“Inspired” doesn’t even begin to describe how we’re feeling at Huru.
It suffices to say that 2019 is off to a memorable start for the Huru team. We traveled to Kenya early this year to check in with our Nairobi team and to commemorate a major Huru moment: our inaugural group of trainees successfully completed Huru’s newly launched Skills Transfer Program!
Huru’s Skills Transfer Program launched last year on the International Day of the Girl to address youth unemployment in East Africa. Young women globally are particularly disadvantaged when it comes to unemployment, as they are less likely to finish secondary school, less likely to enter the formal labor market, and earn substantially less — about 20 percent less — than men when they do find employment. In a recent study by UK Department for International Development (DFID), 49 percent of female youth in Kenya reported being neither in school nor employed, compared with 37 percent of young men.
The Skills Transfer Program teaches young women practical industrial sewing skills, supplemented with lessons on business, entrepreneurship, menstrual hygiene management (MHM), sexual and reproductive health and gender-based violence.

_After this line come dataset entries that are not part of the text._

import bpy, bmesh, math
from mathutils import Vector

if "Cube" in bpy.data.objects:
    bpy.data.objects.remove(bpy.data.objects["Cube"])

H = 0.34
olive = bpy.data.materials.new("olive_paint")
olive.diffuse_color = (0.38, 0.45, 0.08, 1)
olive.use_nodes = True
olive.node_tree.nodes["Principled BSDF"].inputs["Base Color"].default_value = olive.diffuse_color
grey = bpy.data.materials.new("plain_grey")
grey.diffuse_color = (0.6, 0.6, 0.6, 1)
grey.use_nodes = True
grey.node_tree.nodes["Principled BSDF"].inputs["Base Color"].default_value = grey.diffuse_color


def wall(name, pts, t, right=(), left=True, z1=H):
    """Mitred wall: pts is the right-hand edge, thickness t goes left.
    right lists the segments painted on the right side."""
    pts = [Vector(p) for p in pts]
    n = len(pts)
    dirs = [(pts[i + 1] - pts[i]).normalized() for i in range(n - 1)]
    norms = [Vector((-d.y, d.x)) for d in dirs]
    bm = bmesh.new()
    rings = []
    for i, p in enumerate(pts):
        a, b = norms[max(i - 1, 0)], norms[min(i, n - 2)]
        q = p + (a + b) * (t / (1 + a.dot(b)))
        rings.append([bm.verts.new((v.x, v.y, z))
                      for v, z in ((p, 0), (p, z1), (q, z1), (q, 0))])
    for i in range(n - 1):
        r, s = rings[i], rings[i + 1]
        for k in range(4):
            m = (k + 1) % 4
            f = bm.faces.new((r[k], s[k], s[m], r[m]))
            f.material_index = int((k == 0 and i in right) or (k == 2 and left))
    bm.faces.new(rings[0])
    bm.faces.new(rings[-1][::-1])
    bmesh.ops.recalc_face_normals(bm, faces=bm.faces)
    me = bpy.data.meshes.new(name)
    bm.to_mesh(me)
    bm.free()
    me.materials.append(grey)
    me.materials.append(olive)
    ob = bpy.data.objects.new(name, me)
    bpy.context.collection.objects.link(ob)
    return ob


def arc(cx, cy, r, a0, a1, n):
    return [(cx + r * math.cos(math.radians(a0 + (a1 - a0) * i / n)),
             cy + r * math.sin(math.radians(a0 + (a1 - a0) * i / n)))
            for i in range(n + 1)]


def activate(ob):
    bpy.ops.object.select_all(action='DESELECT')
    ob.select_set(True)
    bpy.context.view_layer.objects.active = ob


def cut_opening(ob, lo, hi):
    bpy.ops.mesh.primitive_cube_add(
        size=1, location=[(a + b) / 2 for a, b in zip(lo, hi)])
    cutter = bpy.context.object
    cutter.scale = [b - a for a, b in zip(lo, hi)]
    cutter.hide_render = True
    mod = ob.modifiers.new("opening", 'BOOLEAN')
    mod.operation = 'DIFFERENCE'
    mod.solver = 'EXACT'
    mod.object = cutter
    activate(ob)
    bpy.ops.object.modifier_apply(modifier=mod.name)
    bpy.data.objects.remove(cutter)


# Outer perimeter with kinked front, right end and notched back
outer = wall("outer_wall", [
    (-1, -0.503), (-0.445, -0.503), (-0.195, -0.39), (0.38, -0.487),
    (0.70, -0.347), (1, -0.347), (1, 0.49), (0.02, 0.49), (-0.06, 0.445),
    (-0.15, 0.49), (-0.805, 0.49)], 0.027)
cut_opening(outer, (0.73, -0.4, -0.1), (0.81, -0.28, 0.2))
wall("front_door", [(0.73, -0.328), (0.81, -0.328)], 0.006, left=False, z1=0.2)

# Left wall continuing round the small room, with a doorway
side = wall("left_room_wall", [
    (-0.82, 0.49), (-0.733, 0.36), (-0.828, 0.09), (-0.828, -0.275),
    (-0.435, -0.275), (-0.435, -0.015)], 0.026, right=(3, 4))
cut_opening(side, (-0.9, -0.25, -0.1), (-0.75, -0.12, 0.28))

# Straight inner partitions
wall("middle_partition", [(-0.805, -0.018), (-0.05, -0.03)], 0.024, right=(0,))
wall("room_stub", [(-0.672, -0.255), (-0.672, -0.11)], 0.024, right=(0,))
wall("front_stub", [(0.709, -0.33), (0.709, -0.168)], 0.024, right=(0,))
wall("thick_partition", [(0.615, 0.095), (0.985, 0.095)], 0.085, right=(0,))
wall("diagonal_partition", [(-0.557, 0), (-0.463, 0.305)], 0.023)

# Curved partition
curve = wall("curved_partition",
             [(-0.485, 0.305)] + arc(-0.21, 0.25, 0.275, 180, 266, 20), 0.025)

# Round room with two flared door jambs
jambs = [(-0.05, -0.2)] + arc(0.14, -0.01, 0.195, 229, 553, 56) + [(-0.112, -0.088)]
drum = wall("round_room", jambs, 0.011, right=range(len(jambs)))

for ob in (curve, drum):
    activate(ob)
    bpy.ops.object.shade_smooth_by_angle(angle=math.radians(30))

At Huru’s formal program launch and graduation ceremony, all of the women proudly sported Huru-purple sashes and smiles that lit up the room. A moving commencement speech was given by one of the young women to an audience filled with Huru supporters from Safaricom, Standard Charter Bank, UNICEF, Micato Safaris and many others. The celebrations were complete with cake cutting, certificates of completion, graduation caps, and A LOT of dancing.

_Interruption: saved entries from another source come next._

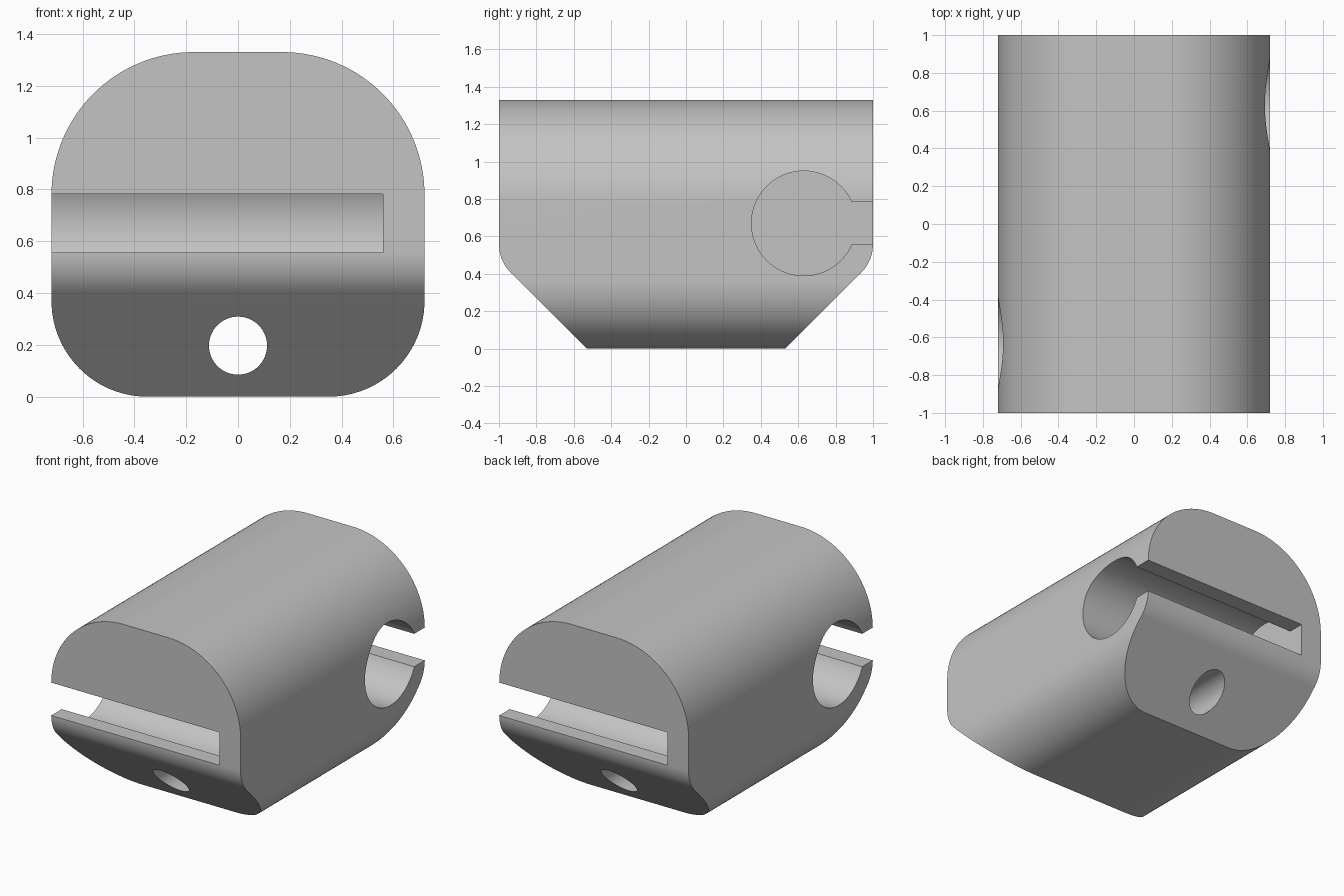
import bpy
from math import cos, sin, radians
from mathutils import Matrix

if "Cube" in bpy.data.objects:
    bpy.data.objects.remove(bpy.data.objects["Cube"])

grey = bpy.data.materials.new("plain grey")
grey.use_nodes = True
grey.diffuse_color = (0.55, 0.55, 0.55, 1)
grey.node_tree.nodes["Principled BSDF"].inputs["Base Color"].default_value = grey.diffuse_color


def arc(cx, cz, r, start, end, steps):
    angles = [radians(start + (end - start) * i / steps) for i in range(steps + 1)]
    return [(cx + r * cos(a), cz + r * sin(a)) for a in angles]


def prism(name, half, depth, axis):
    """Mirror a half outline (listed bottom to top) and extrude it along x or y."""
    outline = half + [(-u, z) for u, z in reversed(half)]
    n = len(outline)
    place = (lambda u, z, d: (u, d, z)) if axis == "y" else (lambda u, z, d: (-d, u, z))
    verts = [place(u, z, d) for d in (-depth, depth) for u, z in outline]
    faces = [tuple(range(n)), tuple(reversed(range(n, 2 * n)))]
    faces += [(i, i + n, (i + 1) % n + n, (i + 1) % n) for i in range(n)]
    mesh = bpy.data.meshes.new(name)
    mesh.from_pydata(verts, [], faces)
    mesh.materials.append(grey)
    obj = bpy.data.objects.new(name, mesh)
    bpy.context.collection.objects.link(obj)
    return obj


def cylinder(name, radius, length, location, rotation):
    bpy.ops.mesh.primitive_cylinder_add(vertices=96, radius=radius, depth=length,
                                        location=location, rotation=rotation)
    obj = bpy.context.object
    obj.name = name
    obj.data.materials.append(grey)
    return obj


def box(name, low, high):
    size = [b - a for a, b in zip(low, high)]
    middle = [(a + b) / 2 for a, b in zip(low, high)]
    bpy.ops.mesh.primitive_cube_add(size=1, location=middle)
    obj = bpy.context.object
    obj.name = name
    obj.data.transform(Matrix.Diagonal((*size, 1)))
    obj.data.materials.append(grey)
    return obj


def combine(target, tool, operation):
    mod = target.modifiers.new(tool.name, "BOOLEAN")
    mod.object, mod.operation, mod.solver = tool, operation, "EXACT"
    bpy.context.view_layer.objects.active = target
    bpy.ops.object.modifier_apply(modifier=mod.name)
    bpy.data.objects.remove(tool)


# Rounded block running front to back
body = prism("block_body", arc(0.35, 0.37, 0.37, -90, 0, 24) + arc(0.17, 0.78, 0.55, 0, 90, 32),
             1.0, "y")

# Sloped lower ends with a softened upper edge
sides = prism("end_slopes", [(0.43, -0.1)] + arc(0.78, 0.56, 0.22, -45, 0, 16) + [(1.0, 1.5)],
              1.0, "x")
combine(body, sides, "INTERSECT")

# Blind rod channels with slots, turned half way round from each other
for side, s in (("back", 1), ("front", -1)):
    bore = cylinder(side + "_bore", 0.28, 1.56, (s * 0.22, s * 0.63, 0.67),
                    (0, radians(90), 0))
    combine(body, bore, "DIFFERENCE")
    ends = [(s * -0.56, s * 0.63), (s * 1.0, s * 1.2)]
    xs, ys = [sorted(v) for v in zip(*ends)]
    slot = box(side + "_slot", (xs[0], ys[0], 0.557), (xs[1], ys[1], 0.783))
    combine(body, slot, "DIFFERENCE")

# Small hole straight through from front to back
hole = cylinder("through_hole", 0.112, 2.4, (0, 0, 0.197), (radians(90), 0, 0))
combine(body, hole, "DIFFERENCE")

bpy.ops.object.select_all(action="DESELECT")
body.select_set(True)
bpy.context.view_layer.objects.active = body
bpy.ops.object.shade_smooth_by_angle(angle=radians(25))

We’ve witnessed quite a transformation in these women. Prior to the program, many of the trainees were shy and nervous, finding comfort in the back of the classroom. However, throughout our eight-week course the young women learned not just marketable, practical sewing skills but also soft skills: financial literacy, business management, goal setting, effective communication skills, and more. By the end of the program, each of these young women were confident and actively participating in the course.

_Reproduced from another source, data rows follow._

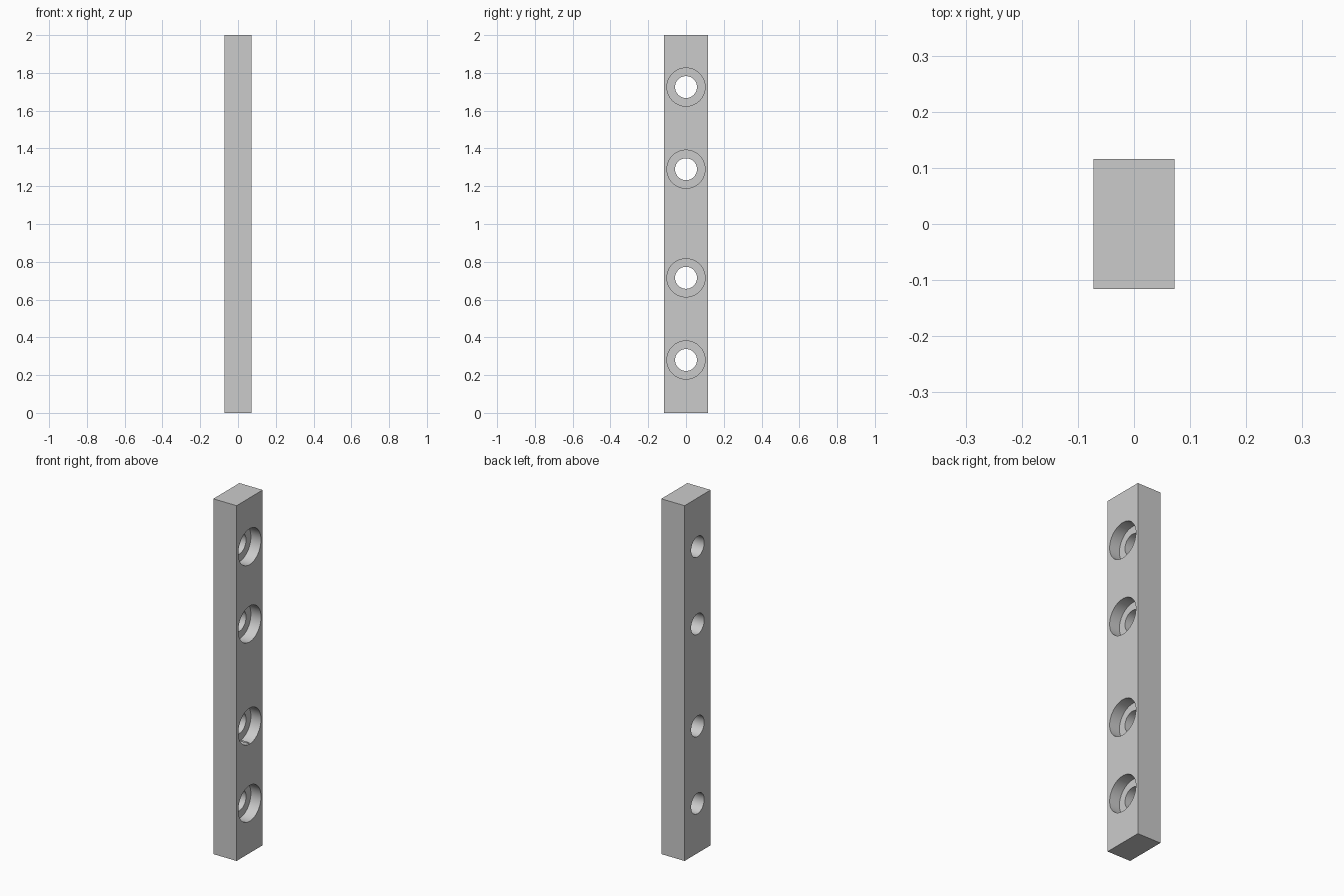
import bpy
from math import radians

cube = bpy.data.objects.get("Cube")
if cube:
    bpy.data.objects.remove(cube, do_unlink=True)

# Bar size and hole layout
THICK, WIDTH, LENGTH = 0.145, 0.232, 2.0
HOLE_R, BORE_R, BORE_DEPTH = 0.058, 0.101, 0.063
HOLE_HEIGHTS = (0.28, 0.715, 1.29, 1.725)

steel = bpy.data.materials.new("plain grey")
steel.use_nodes = True
grey = (0.6, 0.6, 0.6, 1)
steel.diffuse_color = grey
steel.node_tree.nodes["Principled BSDF"].inputs["Base Color"].default_value = grey


def cylinder_x(name, radius, x0, x1, z):
    """Cylinder along x, used as a hidden cutter."""
    bpy.ops.mesh.primitive_cylinder_add(
        vertices=64, radius=radius, depth=x1 - x0,
        location=((x0 + x1) / 2, 0, z), rotation=(0, radians(90), 0))
    obj = bpy.context.object
    obj.name = name
    obj.data.materials.append(steel)
    return obj


def cut(target, cutter):
    mod = target.modifiers.new(cutter.name, 'BOOLEAN')
    mod.operation = 'DIFFERENCE'
    mod.solver = 'EXACT'
    mod.object = cutter
    bpy.context.view_layer.objects.active = target
    bpy.ops.object.modifier_apply(modifier=mod.name)
    bpy.data.objects.remove(cutter, do_unlink=True)


# Bar
bpy.ops.mesh.primitive_cube_add(size=1, location=(0, 0, LENGTH / 2))
bar = bpy.context.object
bar.name = "mounting_bar"
bar.scale = (THICK, WIDTH, LENGTH)
bpy.ops.object.transform_apply(location=False, rotation=False, scale=True)
bar.data.materials.append(steel)

# Through holes, counterbored from the +x side
half = THICK / 2
for z in HOLE_HEIGHTS:
    cut(bar, cylinder_x("through_hole", HOLE_R, -half - 0.1, half + 0.1, z))
    cut(bar, cylinder_x("counterbore", BORE_R, half - BORE_DEPTH, half + 0.1, z))

# Smooth bores, sharp edges
bpy.ops.object.select_all(action='DESELECT')
bar.select_set(True)
bpy.context.view_layer.objects.active = bar
bpy.ops.object.shade_smooth_by_angle(angle=radians(30))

The transformations don’t stop there. All of our 11 trainees have jobs, including one woman who woke up every morning at 4am to sell mandazis(doughnuts) on the roadside before coming to Huru for class. Her goal was to save enough money to purchase her own sewing machine, and she has now done just that! She’s currently working on opening up her own shop.
We’ve seen the very real impact that this training can have on the life of young women in Kenya who have been forced to drop out of school. Our second group of young women started the Skills Transfer Program at the beginning of January, and we can’t wait to see all the ways that they, too, transform into a powerful #girlforce.
If you’re interested in learning more about Huru’s Skills Transfer Program, please reach out to us at email@example.com